### DATA IN THIS EXERCISE
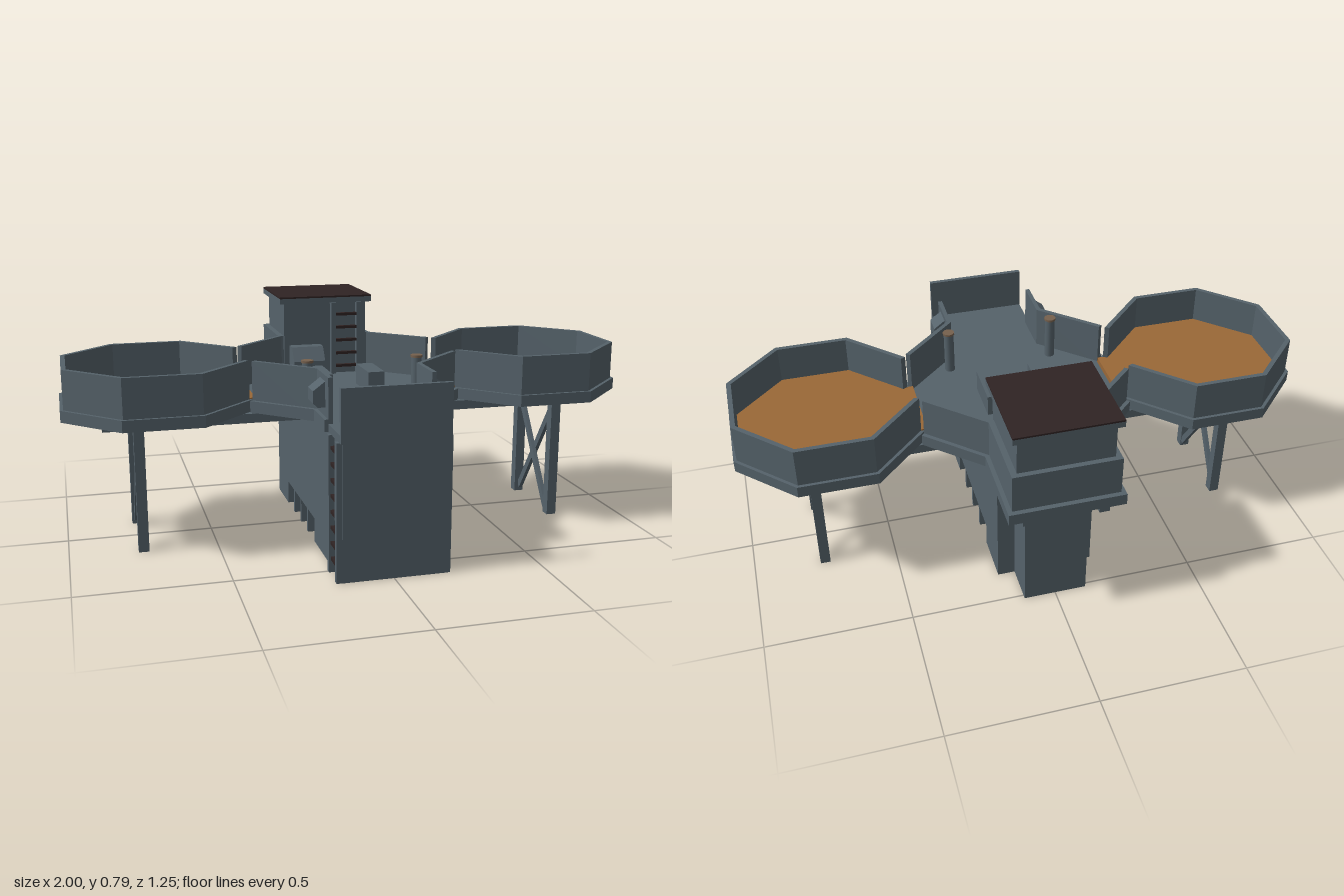
import * as THREE from 'three';

const std = (name, color) => {
  const m = new THREE.MeshStandardMaterial({ color });
  m.name = name;
  return m;
};

export function createModel() {
  const steel = std('blue grey steel', 0x55626a);
  const wood = std('brown planking', 0x9a6837);
  const dark = std('dark brown', 0x2f2323);
  const rope = std('weathered tan', 0x76614e);
  const root = new THREE.Group();
  root.name = 'seaPlatform';

  const add = (name, geo, mat = steel, parent = root) => {
    const m = new THREE.Mesh(geo, mat);
    m.name = name;
    parent.add(m);
    return m;
  };
  // box given by its limits on each axis
  const box = (name, x0, x1, y0, y1, z0, z1, mat = steel, parent = root) => {
    const m = add(name, new THREE.BoxGeometry(x1 - x0, y1 - y0, z1 - z0), mat, parent);
    m.position.set((x0 + x1) / 2, (y0 + y1) / 2, (z0 + z1) / 2);
    return m;
  };
  // plan outline of [x, z] points raised from y0 to y1
  const slab = (name, pts, y0, y1, mat = steel) => {
    const shape = new THREE.Shape(pts.map(([x, z]) => new THREE.Vector2(x, -z)));
    const g = new THREE.ExtrudeGeometry(shape, { depth: y1 - y0, bevelEnabled: false });
    g.rotateX(-Math.PI / 2);
    g.translate(0, y0, 0);
    return add(name, g, mat);
  };
  const band = (name, outer, inner, y0, y1) => slab(name, [...outer, ...[...inner].reverse()], y0, y1);
  // side profile of [x, y] points carried along z
  const prism = (name, pts, z0, z1) => {
    const shape = new THREE.Shape(pts.map(([x, y]) => new THREE.Vector2(x, y)));
    const g = new THREE.ExtrudeGeometry(shape, { depth: z1 - z0, bevelEnabled: false });
    g.translate(0, 0, z0);
    return add(name, g);
  };

  // central pier with recesses along both lower edges
  box('pierBody', -0.17, 0.17, 0.085, 0.46, -0.38, 0.61);
  box('pierFrontFoot', -0.17, 0.17, 0, 0.085, 0.225, 0.61);
  box('pierRearFoot', -0.17, 0.17, 0, 0.085, -0.38, -0.21);
  prism('recessCore', [[-0.17, 0.085], [-0.09, 0.05], [-0.09, 0], [0.09, 0], [0.09, 0.05], [0.17, 0.085]], -0.21, 0.225);
  for (const z of [0.118, 0.008, -0.102]) box('recessWeb', -0.17, 0.17, 0, 0.085, z - 0.008, z + 0.008);
  box('pierRearBlock', -0.11, 0.11, 0, 0.46, -0.515, -0.38);

  // central deck
  const half = [[0.18, 0.62], [0.18, 0.32], [0.36, 0.15], [0.36, -0.15], [0.18, -0.32], [0.18, -0.61]];
  slab('deck', [...half, ...half.map(([x, z]) => [-x, z]).reverse()], 0.46, 0.485);
  box('frontParapet', -0.18, 0.18, 0.46, 0.635, 0.612, 0.628);

  // rear cabin
  box('cabinLower', -0.18, 0.18, 0.46, 0.635, -0.61, -0.31);
  box('cabinFlange', -0.195, 0.195, 0.46, 0.5, -0.627, -0.31);
  box('cabinUpper', -0.16, 0.16, 0.48, 0.76, -0.592, -0.297);
  box('roofSlab', -0.178, 0.178, 0.76, 0.78, -0.61, -0.28);
  box('roofCover', -0.178, 0.178, 0.78, 0.786, -0.61, -0.28, dark);
  for (const x of [0.028, 0.128]) box('cabinLadderRail', x - 0.009, x + 0.009, 0.485, 0.76, -0.297, -0.272);
  for (let i = 0; i < 5; i++) box('cabinLadderRung', 0.037, 0.119, 0.51 + i * 0.05, 0.52 + i * 0.05, -0.292, -0.276, dark);

  // sloped locker in front of the cabin
  const locker = new THREE.Shape([[0.297, 0.485], [0.215, 0.485], [0.215, 0.55], [0.25, 0.6], [0.297, 0.6]]
    .map(p => new THREE.Vector2(...p)));
  const lockerGeo = new THREE.ExtrudeGeometry(locker, { depth: 0.12, bevelEnabled: false });
  lockerGeo.rotateY(Math.PI / 2);
  lockerGeo.translate(-0.14, 0, 0);
  add('locker', lockerGeo);

  for (const s of [-1, 1]) {
    const mx = pts => pts.map(([x, z]) => [s * x, z]);
    const sbox = (name, x0, x1, ...r) => box(name, Math.min(s * x0, s * x1), Math.max(s * x0, s * x1), ...r);

    // deck walls with a projecting sill
    const front = mx([[0.18, 0.47], [0.18, 0.32], [0.365, 0.147]]);
    const frontIn = mx([[0.165, 0.47], [0.165, 0.313], [0.352, 0.137]]);
    const frontOut = mx([[0.193, 0.47], [0.193, 0.327], [0.375, 0.157]]);
    band('frontDeckWall', front, frontIn, 0.46, 0.635);
    band('frontDeckSill', frontOut, front, 0.46, 0.5);
    const flip = p => p.slice(1).map(([x, z]) => [x, -z]);
    band('rearDeckWall', flip(front), flip(frontIn), 0.46, 0.635);
    band('rearDeckSill', flip(frontOut), flip(front), 0.46, 0.5);

    // eight-sided platform, open toward the deck
    const cx = 0.68;
    const oct = a => mx(Array.from({ length: 8 }, (_, k) => {
      const t = Math.PI + Math.PI / 8 + k * Math.PI / 4, r = a / Math.cos(Math.PI / 8);
      return [cx + r * Math.cos(t), r * Math.sin(t)];
    }));
    slab('platformBase', oct(0.32), 0.46, 0.5);
    slab('platformFloor', oct(0.308), 0.5, 0.505, wood);
    band('platformWall', oct(0.309), oct(0.293), 0.5, 0.635);
    sbox('platformThreshold', 0.35, 0.376, 0.46, 0.505, -0.13, 0.13, wood);

    // beams, legs and crossed braces
    for (const z of [-0.14, 0.157]) {
      sbox('platformBeam', 0.1, 0.87, 0.428, 0.46, z - 0.018, z + 0.018);
      sbox('platformLeg', 0.735, 0.77, 0, 0.43, z - 0.018, z + 0.018);
    }
    for (const d of [-1, 1]) {
      const brace = sbox('platformBrace', 0.742 + d * 0.004, 0.756 + d * 0.004, -0.233, 0.233, -0.012, 0.012);
      brace.position.set(s * (0.75 + d * 0.006), 0.215, 0.009);
      brace.rotation.x = d * Math.atan2(0.262, 0.385);
    }
    sbox('cabinBeam', 0.11, 0.145, 0.428, 0.46, -0.61, -0.3);

    // pier ladder
    for (const z of [0.5, 0.598]) sbox('pierLadderRail', 0.165, 0.19, 0, 0.46, z - 0.011, z + 0.011);
    for (let i = 0; i < 8; i++) sbox('pierLadderRung', 0.168, 0.184, 0.043 + i * 0.053, 0.054 + i * 0.053, 0.51, 0.588, dark);

    // sloped side boxes on the front walls
    prism('sideBox', mx([[0.18, 0.53], [0.205, 0.53], [0.22, 0.545], [0.22, 0.585], [0.18, 0.615]]), 0.36, 0.43);

    // deck chest
    sbox('deckChest', 0.065, 0.125, 0.485, 0.56, -0.083, 0.08);

    // mooring post
    const post = add('mooringPost', new THREE.CylinderGeometry(0.018, 0.018, 0.155, 10));
    post.position.set(s * 0.192, 0.562, 0.23);
    const cap = add('mooringPostCap', new THREE.CylinderGeometry(0.021, 0.021, 0.008, 10), rope);
    cap.position.set(s * 0.192, 0.642, 0.23);
  }

  // life ring on the pier side
  const ringGeo = new THREE.TorusGeometry(0.049, 0.013, 6, 10).toNonIndexed();
  ringGeo.computeVertexNormals();
  const ring = add('lifeRing', ringGeo, rope);
  ring.rotation.y = Math.PI / 2;
  ring.position.set(0.178, 0.162, 0.372);

  return root;
}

### WORK TO BE COMPLETED
Scan the material above for "frontOut". Copy every line where it appears.

### SOLUTION TO THIS PROBLEM
    const frontOut = mx([[0.193, 0.47], [0.193, 0.327], [0.375, 0.157]]);
    band('frontDeckSill', frontOut, front, 0.46, 0.5);
    band('rearDeckSill', flip(frontOut), flip(front), 0.46, 0.5);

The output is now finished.